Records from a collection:
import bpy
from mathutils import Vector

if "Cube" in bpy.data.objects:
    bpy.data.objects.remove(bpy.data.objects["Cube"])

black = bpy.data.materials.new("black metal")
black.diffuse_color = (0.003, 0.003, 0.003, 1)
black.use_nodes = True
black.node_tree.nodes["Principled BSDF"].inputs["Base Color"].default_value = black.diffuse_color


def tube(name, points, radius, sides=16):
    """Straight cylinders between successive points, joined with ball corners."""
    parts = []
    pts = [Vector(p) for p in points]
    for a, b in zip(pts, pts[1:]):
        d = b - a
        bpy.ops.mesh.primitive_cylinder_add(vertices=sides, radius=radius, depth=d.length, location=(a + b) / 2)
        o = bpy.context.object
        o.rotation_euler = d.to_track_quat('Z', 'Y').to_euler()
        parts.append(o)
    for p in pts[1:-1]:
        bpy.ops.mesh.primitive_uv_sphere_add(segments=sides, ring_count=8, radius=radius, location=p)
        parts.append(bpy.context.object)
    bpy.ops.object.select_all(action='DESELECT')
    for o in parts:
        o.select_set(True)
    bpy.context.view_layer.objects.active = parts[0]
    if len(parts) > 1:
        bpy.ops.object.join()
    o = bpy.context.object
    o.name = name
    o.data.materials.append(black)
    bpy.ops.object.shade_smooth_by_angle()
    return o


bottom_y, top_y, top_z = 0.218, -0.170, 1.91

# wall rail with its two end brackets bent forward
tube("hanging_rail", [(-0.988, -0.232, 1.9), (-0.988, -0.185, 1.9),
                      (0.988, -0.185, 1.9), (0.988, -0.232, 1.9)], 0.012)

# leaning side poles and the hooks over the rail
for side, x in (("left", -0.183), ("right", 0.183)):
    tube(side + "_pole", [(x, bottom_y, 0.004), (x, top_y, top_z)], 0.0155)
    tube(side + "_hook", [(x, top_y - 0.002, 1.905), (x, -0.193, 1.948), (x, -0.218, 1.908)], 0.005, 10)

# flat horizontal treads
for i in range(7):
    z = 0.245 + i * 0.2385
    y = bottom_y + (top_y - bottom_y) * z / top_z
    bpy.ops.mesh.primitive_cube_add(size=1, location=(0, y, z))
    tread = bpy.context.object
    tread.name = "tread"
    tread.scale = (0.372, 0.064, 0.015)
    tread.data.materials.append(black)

** Try it **
Each entry above must be repeated exactly, with nothing dropped.

** Solution for this task **
import bpy
from mathutils import Vector

if "Cube" in bpy.data.objects:
    bpy.data.objects.remove(bpy.data.objects["Cube"])

black = bpy.data.materials.new("black metal")
black.diffuse_color = (0.003, 0.003, 0.003, 1)
black.use_nodes = True
black.node_tree.nodes["Principled BSDF"].inputs["Base Color"].default_value = black.diffuse_color


def tube(name, points, radius, sides=16):
    """Straight cylinders between successive points, joined with ball corners."""
    parts = []
    pts = [Vector(p) for p in points]
    for a, b in zip(pts, pts[1:]):
        d = b - a
        bpy.ops.mesh.primitive_cylinder_add(vertices=sides, radius=radius, depth=d.length, location=(a + b) / 2)
        o = bpy.context.object
        o.rotation_euler = d.to_track_quat('Z', 'Y').to_euler()
        parts.append(o)
    for p in pts[1:-1]:
        bpy.ops.mesh.primitive_uv_sphere_add(segments=sides, ring_count=8, radius=radius, location=p)
        parts.append(bpy.context.object)
    bpy.ops.object.select_all(action='DESELECT')
    for o in parts:
        o.select_set(True)
    bpy.context.view_layer.objects.active = parts[0]
    if len(parts) > 1:
        bpy.ops.object.join()
    o = bpy.context.object
    o.name = name
    o.data.materials.append(black)
    bpy.ops.object.shade_smooth_by_angle()
    return o


bottom_y, top_y, top_z = 0.218, -0.170, 1.91

# wall rail with its two end brackets bent forward
tube("hanging_rail", [(-0.988, -0.232, 1.9), (-0.988, -0.185, 1.9),
                      (0.988, -0.185, 1.9), (0.988, -0.232, 1.9)], 0.012)

# leaning side poles and the hooks over the rail
for side, x in (("left", -0.183), ("right", 0.183)):
    tube(side + "_pole", [(x, bottom_y, 0.004), (x, top_y, top_z)], 0.0155)
    tube(side + "_hook", [(x, top_y - 0.002, 1.905), (x, -0.193, 1.948), (x, -0.218, 1.908)], 0.005, 10)

# flat horizontal treads
for i in range(7):
    z = 0.245 + i * 0.2385
    y = bottom_y + (top_y - bottom_y) * z / top_z
    bpy.ops.mesh.primitive_cube_add(size=1, location=(0, y, z))
    tread = bpy.context.object
    tread.name = "tread"
    tread.scale = (0.372, 0.064, 0.015)
    tread.data.materials.append(black)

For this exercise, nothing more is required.